"There are those whose own vulgar normality is so apparent and stultifying that they strive to escape it. They affect flamboyant behavior and claim originality according to the fashionable eccentricities of their time. They claim brains or talent or indifference to mores in desperate attempts to deny their own mediocrity. These are frequently artists and performers, adventures and wide-life devotees.
"Then there are those who feel their own strangeness and are terrified by it. They struggle toward normalcy. They suffer to exactly that degree that they are unable to appear normal to others, or to convince themselves that their aberration does not exist. These are true freaks, who appear, almost always, conventional and dull."
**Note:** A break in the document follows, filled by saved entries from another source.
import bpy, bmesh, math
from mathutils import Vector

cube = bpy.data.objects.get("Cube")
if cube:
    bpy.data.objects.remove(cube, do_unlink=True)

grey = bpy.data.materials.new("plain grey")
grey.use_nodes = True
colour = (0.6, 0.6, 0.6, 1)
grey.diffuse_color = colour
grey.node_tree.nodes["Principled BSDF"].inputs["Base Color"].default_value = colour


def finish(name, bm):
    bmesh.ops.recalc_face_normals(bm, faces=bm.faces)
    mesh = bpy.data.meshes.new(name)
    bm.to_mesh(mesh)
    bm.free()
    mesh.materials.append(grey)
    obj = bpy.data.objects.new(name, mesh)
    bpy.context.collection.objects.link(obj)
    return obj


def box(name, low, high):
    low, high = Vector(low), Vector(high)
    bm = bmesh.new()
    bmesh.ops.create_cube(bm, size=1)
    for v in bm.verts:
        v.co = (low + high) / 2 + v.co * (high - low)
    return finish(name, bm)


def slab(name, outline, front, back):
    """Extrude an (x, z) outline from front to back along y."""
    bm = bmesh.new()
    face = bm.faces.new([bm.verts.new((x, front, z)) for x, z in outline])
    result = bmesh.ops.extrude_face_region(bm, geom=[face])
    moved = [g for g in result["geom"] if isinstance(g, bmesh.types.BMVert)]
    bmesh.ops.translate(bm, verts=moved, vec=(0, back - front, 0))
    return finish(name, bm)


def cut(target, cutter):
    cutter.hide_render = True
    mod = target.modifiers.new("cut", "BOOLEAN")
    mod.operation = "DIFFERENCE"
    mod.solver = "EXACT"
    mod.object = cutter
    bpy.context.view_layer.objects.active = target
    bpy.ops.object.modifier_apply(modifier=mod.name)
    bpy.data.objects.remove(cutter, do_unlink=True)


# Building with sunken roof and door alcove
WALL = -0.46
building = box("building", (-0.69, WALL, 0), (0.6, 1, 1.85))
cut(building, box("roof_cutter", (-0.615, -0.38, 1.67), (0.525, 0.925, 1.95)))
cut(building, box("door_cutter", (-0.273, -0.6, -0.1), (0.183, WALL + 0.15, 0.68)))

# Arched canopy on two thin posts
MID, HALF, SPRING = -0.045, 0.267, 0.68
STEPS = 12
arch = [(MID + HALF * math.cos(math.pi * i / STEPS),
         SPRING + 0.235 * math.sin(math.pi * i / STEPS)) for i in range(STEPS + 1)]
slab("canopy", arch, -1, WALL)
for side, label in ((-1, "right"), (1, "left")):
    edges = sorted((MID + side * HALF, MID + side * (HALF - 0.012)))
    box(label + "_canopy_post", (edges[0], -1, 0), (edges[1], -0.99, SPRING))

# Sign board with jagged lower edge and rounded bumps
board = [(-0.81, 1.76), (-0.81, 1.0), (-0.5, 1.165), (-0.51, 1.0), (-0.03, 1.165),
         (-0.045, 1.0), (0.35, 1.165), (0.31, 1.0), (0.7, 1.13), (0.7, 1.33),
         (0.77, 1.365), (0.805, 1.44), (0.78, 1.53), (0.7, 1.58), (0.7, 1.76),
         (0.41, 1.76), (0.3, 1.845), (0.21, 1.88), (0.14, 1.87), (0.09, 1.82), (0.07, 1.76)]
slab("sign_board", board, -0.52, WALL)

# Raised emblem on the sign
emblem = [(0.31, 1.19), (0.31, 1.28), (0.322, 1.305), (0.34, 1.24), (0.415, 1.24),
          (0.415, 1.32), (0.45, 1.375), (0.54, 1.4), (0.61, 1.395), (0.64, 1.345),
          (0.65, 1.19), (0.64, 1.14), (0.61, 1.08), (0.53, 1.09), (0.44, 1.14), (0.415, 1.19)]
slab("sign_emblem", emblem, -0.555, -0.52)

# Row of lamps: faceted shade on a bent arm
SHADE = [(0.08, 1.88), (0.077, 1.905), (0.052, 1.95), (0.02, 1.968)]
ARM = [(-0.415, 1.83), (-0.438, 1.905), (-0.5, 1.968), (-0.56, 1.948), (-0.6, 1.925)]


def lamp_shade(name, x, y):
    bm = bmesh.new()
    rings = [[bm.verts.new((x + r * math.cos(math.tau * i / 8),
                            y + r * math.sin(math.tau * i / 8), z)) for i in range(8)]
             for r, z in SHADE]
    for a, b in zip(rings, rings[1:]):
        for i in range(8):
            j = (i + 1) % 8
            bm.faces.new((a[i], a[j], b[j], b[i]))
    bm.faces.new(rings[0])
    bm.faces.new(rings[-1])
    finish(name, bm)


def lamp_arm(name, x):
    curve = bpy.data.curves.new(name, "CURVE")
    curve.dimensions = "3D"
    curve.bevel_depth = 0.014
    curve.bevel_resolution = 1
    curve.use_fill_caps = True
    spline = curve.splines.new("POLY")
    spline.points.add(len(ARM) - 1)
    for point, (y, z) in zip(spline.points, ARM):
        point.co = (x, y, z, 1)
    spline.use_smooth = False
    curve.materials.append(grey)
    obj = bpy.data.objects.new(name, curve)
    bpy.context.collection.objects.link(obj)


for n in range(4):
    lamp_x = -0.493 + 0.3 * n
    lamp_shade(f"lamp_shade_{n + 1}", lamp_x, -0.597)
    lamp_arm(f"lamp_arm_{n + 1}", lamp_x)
--Arturo Binewski in Geek Love
I just finished reading Geek Love by Katherine Dunn. It's the tale of the Binewskis, a carefully crafted carny family. And by crafted, I mean bred. In order to ensure crowd pleasing curiosities, Al and Crystal Lil experimented with narcotics, pesticides, and radioisotopes during each of her pregnancies producing their clan of four remarkable children: Arturo, with flippers where his arms and legs should be; Electra and Iphigenia, the Siamese twins; Olympia, a bald albino hunchback; and Fotunato, whose outward normalcy nearly landed him abandoned on a stranger's doorstep before his telekinetic powers were discovered. Oly, with her relatively minor abnormalities, is the family's disappointment, and the story's narrator.
Not surprisingly, two people capable of intentionally deforming their unborn children are also capable of turning infants into fucked up adolescents. The dysfunction is high and the sibling rivalry epic.
Ultimately, Geek Love is a story about the desire to be unique and the simultaneous desperation to fit in. It might have been good, but I was too distracted by the abysmal parenting to notice. I don't regret the time I spent reading it, but I'll return it to the library tomorrow and will not be particularly saddened by the sound of its flat slap against the metal book bin.
And so, this concludes the first book club book I've ever actually finished. Thank you, fellow Prose Hos, for being too busy to read even a short novel in under two months. You are my kind of book club.
Revisiting the Bad Mother Manifesto
1 hour ago